There were plenty of comments talking about the lack of actual work getting done at Japanese companies. So really, it’s not about working long hours, but about being there for long hours.
When I first lived in Japan I was having a conversation with an older Japanese guy who had lived and worked in Sydney, Australia. He told me that Japanese people will always tell you how hard their working life is, and how hard they work etc etc. But he said this was BS. He felt that the Australians he worked with worked much harder to get the job done by 5pm so they could go home. He said Japanese workers just dawdle and waste time and spend much longer in the office. I also often witnessed people sleeping at their desks when I worked in Japan – a sackable offence where I come from. (Tamarama)
Japanese workers would probably insist that they do work hard, but it seems like the meaning of “working hard” is measured differently in Japanese and foreign workplaces.
- Problem 4: They “don’t know how to relax”
It often seems to foreigners that Japanese people have no time for anything outside of work, yet no one ever seems to go on strike to protest this state of affairs. Some people wonder if this is because Japanese people simply don’t know what to do with themselves in their free time.

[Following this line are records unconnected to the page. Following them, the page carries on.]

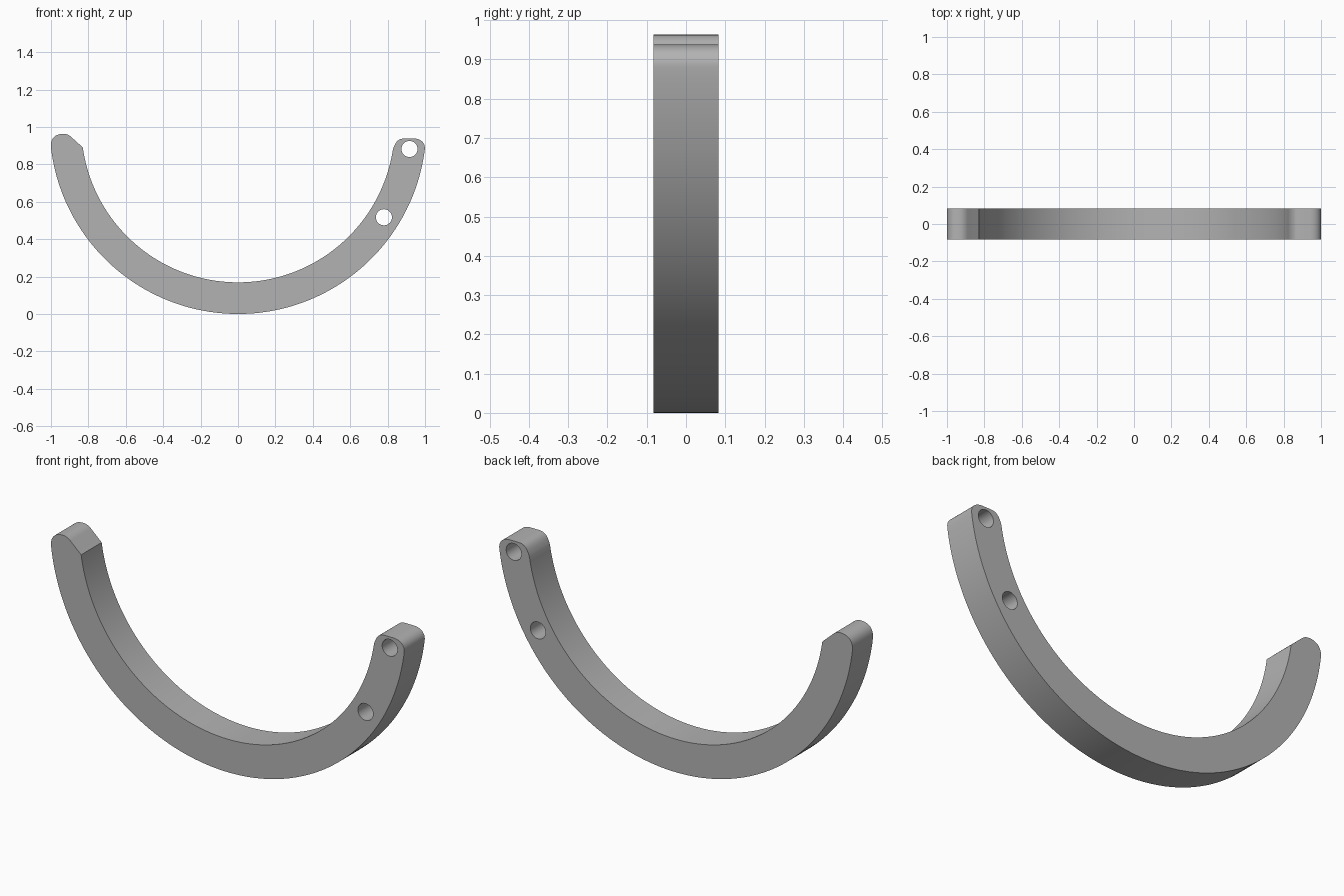
import bpy, bmesh, math
from mathutils import Vector
from mathutils.geometry import interpolate_bezier

cube = bpy.data.objects.get("Cube")
if cube:
    bpy.data.objects.remove(cube, do_unlink=True)

R_OUT, R_IN, HALF = 1.007, 0.838, 0.083
HOLES = [(0.917, 0.882), (0.78, 0.517)]
HOLE_R = 0.043

grey = bpy.data.materials.new("plain grey")
grey.use_nodes = True
colour = (0.45, 0.45, 0.45, 1)
grey.diffuse_color = colour
grey.node_tree.nodes["Principled BSDF"].inputs["Base Color"].default_value = colour


def arc(radius, x0, z0, x1, z1, n=96):
    """Points on the ring circle between two directions, through the bottom."""
    a0 = math.atan2(x0, R_OUT - z0)
    a1 = math.atan2(x1, R_OUT - z1)
    angles = [a0 + (a1 - a0) * i / n for i in range(n + 1)]
    return [(radius * math.sin(a), R_OUT - radius * math.cos(a)) for a in angles]


def bezier(a, b, c, d, n=12):
    pts = interpolate_bezier(*[Vector((x, z, 0)) for x, z in (a, b, c, d)], n)
    return [(p.x, p.y) for p in pts]


def prism(name, outline, half):
    """Extrude an x-z outline symmetrically along y."""
    bm = bmesh.new()
    face = bm.faces.new([bm.verts.new((x, -half, z)) for x, z in outline])
    new = bmesh.ops.extrude_face_region(bm, geom=[face])["geom"]
    verts = [v for v in new if isinstance(v, bmesh.types.BMVert)]
    bmesh.ops.translate(bm, verts=verts, vec=(0, 2 * half, 0))
    bmesh.ops.recalc_face_normals(bm, faces=bm.faces)
    mesh = bpy.data.meshes.new(name)
    bm.to_mesh(mesh)
    bm.free()
    obj = bpy.data.objects.new(name, mesh)
    bpy.context.collection.objects.link(obj)
    mesh.materials.append(grey)
    return obj


# Curved bar: outer arc, rounded right tip, inner arc, hooked left tip
outer = arc(R_OUT, -1.0, 0.89, 1.0, 0.88)
inner = arc(R_IN, 0.834, 0.88, -0.832, 0.89)
crown_a, crown_b = (0.89, 0.938), (0.94, 0.938)
left_tip = (bezier(outer[-1], (1.003, 0.916), (0.975, 0.938), crown_b)
            + bezier(crown_a, (0.855, 0.938), (0.842, 0.92), inner[0]))
peak, slope = (-0.934, 0.963), (-0.888, 0.943)
right_tip = (bezier(slope, (-0.9, 0.955), (-0.915, 0.963), peak)
             + bezier(peak, (-0.975, 0.963), (-1.005, 0.94), outer[0])[1:])
outline = outer + left_tip[1:-1] + inner + right_tip[:-1]
bar = prism("curved_bar", outline, HALF)

# Drilled holes
for i, (cx, cz) in enumerate(HOLES):
    ring = [(cx + HOLE_R * math.cos(t * math.tau / 48),
             cz + HOLE_R * math.sin(t * math.tau / 48)) for t in range(48)]
    cutter = prism(f"hole_cutter_{i + 1}", ring, HALF * 2)
    cutter.hide_render = True
    cutter.hide_set(True)
    mod = bar.modifiers.new("hole", 'BOOLEAN')
    mod.operation, mod.solver, mod.object = 'DIFFERENCE', 'EXACT', cutter

# Bake the cuts, remove the cutters, smooth the curved walls
bpy.context.view_layer.update()
cut = bpy.data.meshes.new_from_object(
    bar.evaluated_get(bpy.context.evaluated_depsgraph_get()))
cutters = [m.object for m in bar.modifiers]
bar.modifiers.clear()
bar.data = cut
for c in cutters:
    bpy.data.objects.remove(c, do_unlink=True)
bpy.ops.object.select_all(action='DESELECT')
bar.select_set(True)
bpy.context.view_layer.objects.active = bar
bpy.ops.object.shade_smooth_by_angle(angle=math.radians(30))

From childhood their lives revolve around institutions- club, school, juku [cram school]. They have no idea what to do with their free time. In my childhood, my friends and I had hours/days/weeks of free time in which we learned to amuse ourselves. Lots of kids here are on “salaryman” schedules from a young age. 6am to 9pm – morning practice, school, after-school club, juku. (bgaudry)

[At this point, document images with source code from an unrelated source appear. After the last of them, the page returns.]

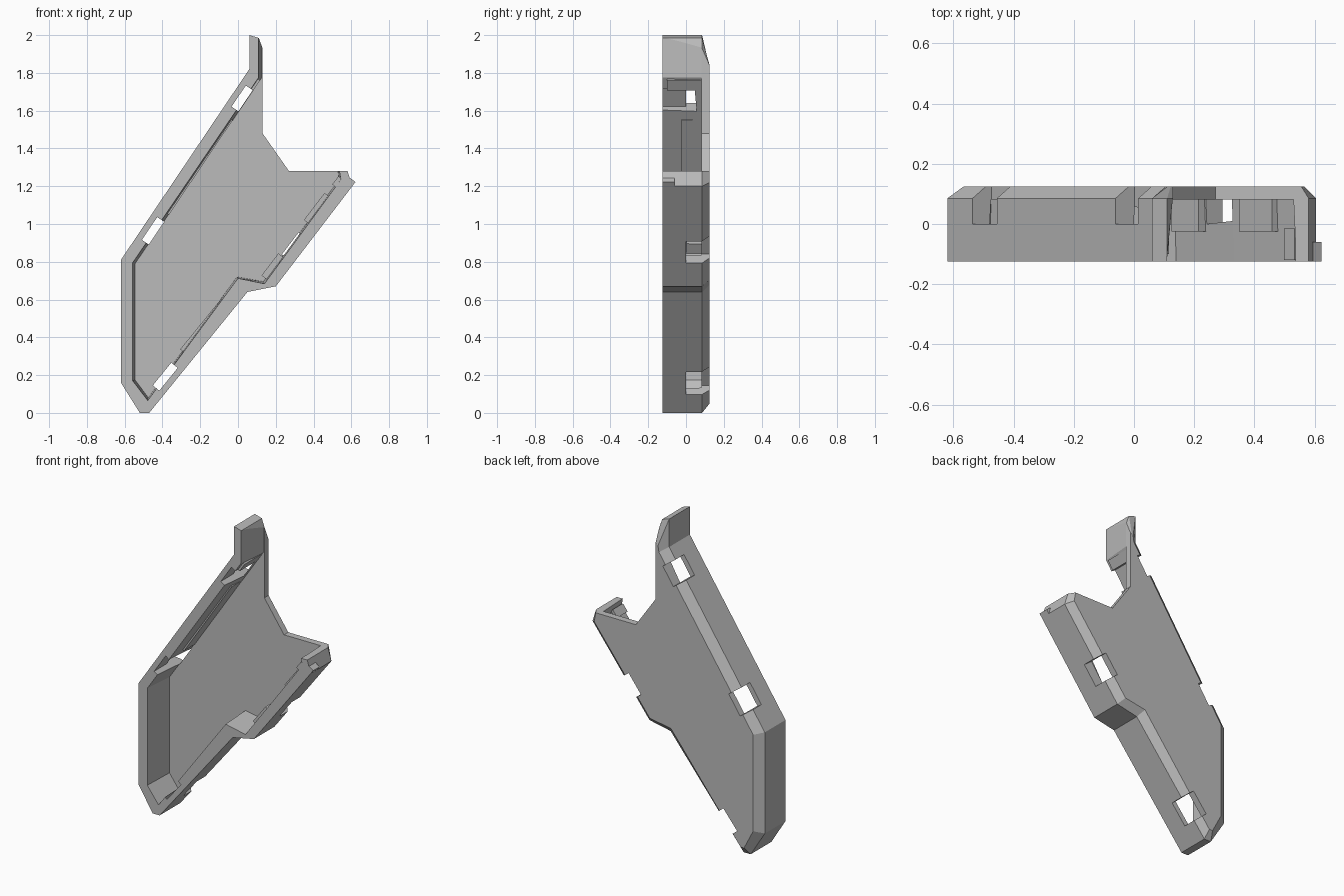
import bpy, bmesh
from mathutils import Vector

cube = bpy.data.objects.get("Cube")
if cube:
    bpy.data.objects.remove(cube)

grey = bpy.data.materials.new("plain grey")
grey.use_nodes = True
colour = (0.5, 0.5, 0.5, 1)
grey.diffuse_color = colour
grey.node_tree.nodes["Principled BSDF"].inputs["Base Color"].default_value = colour


def loft(name, loops):
    """Solid through matching (x, z) outlines, each given with its depth y."""
    bm = bmesh.new()
    rings = [[bm.verts.new((x, y, z)) for x, z in pts] for y, pts in loops]
    bm.faces.new(rings[0])
    bm.faces.new(rings[-1])
    n = len(rings[0])
    for a, b in zip(rings, rings[1:]):
        for i in range(n):
            j = (i + 1) % n
            bm.faces.new((a[i], a[j], b[j], b[i]))
    bmesh.ops.recalc_face_normals(bm, faces=bm.faces)
    mesh = bpy.data.meshes.new(name)
    bm.to_mesh(mesh)
    bm.free()
    mesh.materials.append(grey)
    ob = bpy.data.objects.new(name, mesh)
    bpy.context.collection.objects.link(ob)
    return ob


def wall_block(name, wall, along, depth, y):
    """Box aligned to a wall: along its length, inward from its outer face."""
    start, end, side = wall
    d = (Vector(end) - Vector(start)).normalized()
    inward = Vector((d.y, -d.x)) * side
    pts = [Vector(start) + d * along[i] + inward * depth[j]
           for i, j in ((0, 0), (1, 0), (1, 1), (0, 1))]
    return loft(name, [(y[0], pts), (y[1], pts)])


def cut(ob, cutter):
    mod = ob.modifiers.new("cut", 'BOOLEAN')
    mod.operation = 'DIFFERENCE'
    mod.solver = 'EXACT'
    mod.object = cutter
    deps = bpy.context.evaluated_depsgraph_get()
    mesh = bpy.data.meshes.new_from_object(ob.evaluated_get(deps))
    ob.modifiers.clear()
    ob.data = mesh
    bpy.data.objects.remove(cutter)


# Outer shell with a chamfered back
outer = [(-.62, .81), (-.62, .16), (-.52, 0), (-.47, 0), (.05, .64), (.2, .67),
         (.605, 1.2), (.58, 1.28), (.52, 1.28), (.27, 1.28), (.13, 1.48),
         (.13, 1.93), (.11, 1.985), (.06, 2), (.06, 1.82)]
back = [(-.565, .795), (-.565, .175), (-.5, .05), (-.475, .05), (.02, .68), (.17, .705),
        (.565, 1.22), (.555, 1.28), (.52, 1.28), (.27, 1.28), (.13, 1.48),
        (.13, 1.84), (.122, 1.84), (.112, 1.83), (.105, 1.79)]
shell = loft("shell", [(-.125, outer), (.085, outer), (.125, back)])

# Open tray inside, leaving the prong at the top
rim = [(-.558, .795), (-.558, .17), (-.478, .065), (0, .712), (.14, .683),
       (.545, 1.235), (.515, 1.4), (.35, 1.4), (.25, 2.1), (.108, 2.1), (.108, 1.775)]
floor = [(-.545, .79), (-.545, .175), (-.475, .08), (-.005, .72), (.135, .695),
         (.535, 1.235), (.515, 1.4), (.35, 1.4), (.25, 2.1), (.131, 2.1), (.126, 1.775)]
cut(shell, loft("tray_cutter", [(-.135, rim), (.082, floor)]))

# Walls that carry the clip windows: start, end, inward side
left_wall = ((-.62, .81), (.06, 1.82), 1)
upper_wall = ((.2, .67), (.62, 1.22), -1)
lower_wall = ((-.47, 0), (.05, .64), -1)

# Clip windows, through the wall and into the back
for wall, along in ((left_wall, (.15, .295)), (left_wall, (1.0, 1.135)),
                    (upper_wall, (.155, .3)), (lower_wall, (.125, .28))):
    cut(shell, wall_block("window_cutter", wall, along, (-.05, .077), (0, .2)))
    cut(shell, wall_block("relief_cutter", wall, along, (.033, .077), (-.2, .01)))

# Locating ribs on the inside of the walls
ribs = (("long_left_rib", left_wall, (.34, .945), (.05, .078), (-.025, .09)),
        ("prong_rib", left_wall, (1.135, 1.2), (.05, .08), (-.1, .09)),
        ("upper_rib", upper_wall, (.37, .55), (.06, .095), (-.025, .09)),
        ("middle_rib", upper_wall, (0, .147), (.06, .095), (-.025, .09)),
        ("end_rib", upper_wall, (.61, .665), (.06, .09), (-.12, -.015)),
        ("lower_rib", lower_wall, (.365, .713), (.06, .085), (-.025, .09)))
for rib in ribs:
    wall_block(*rib)

# Small hook at the free end of the upper wall
wall_block("end_hook", upper_wall, (.645, .695), (0, .035), (-.125, -.06))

- Problem 5: Fear
Many people expressed the opinion that Japanese people are simply too scared to change the status quo and risk kicking up a fuss.
They need to work late trying to figure out what to do with all that time. Seriously, at the bottom line it is fear. Mainly, the fear that, if things aren’t successful, it won’t be because they weren’t putting in the hours. (yabits)
I think the economy and the fear of losing one’s job has a lot to do with it. Japan also has a long history of being a stationary culture. One’s life is defined by their occupation, which comes before family, hobbies, or other personal/private goals or endeavors. People don’t change career or move around all that much, therefore sacrificing your “other time” for work is not really seen as a big problem. (Thomas Proskow)
As a foreigner it may seem obvious that people just need to take a stand and go home when their contract states they can. However, it’s obviously a lot more complex than that, with pressure coming not only from fear of the judgement of coworkers and superiors, but also fear of changing a whole way of life you’ve been brought up with. After all, going your own way when everyone around you says differently can’t be easy.
During Japan’s economic golden years, the West looked to Japanese companies as a model for how to achieve economic growth. However, these days Japan’s working environment is often criticised by foreigners, and seen as detrimental in a fast-changing and globalising world. There is also concern for the workers, as well as frustration – surely no-one actually enjoys working these ridiculous hours, so why don’t they just say “enough is enough”? Looking from a foreign perspective, it seems easy enough, but the Japanese have a whole lifetime of cultural norms standing in their way. No one wants to be the one to go home early (i.e. on time), and give off the impression of not caring about the “group”, and you can be sure that those who do are talked about by their colleagues.
Working in a Japanese company as a foreigner can be endlessly frustrating, however we are also relatively free from the societal pressures that our coworkers experience, both consciously and subconsciously. From our position we have the ability to assess the negatives and embrace the positives. Maybe we can learn a little more about loyalty and being a team player, while showing our exhausted coworkers that there might be more to life than work.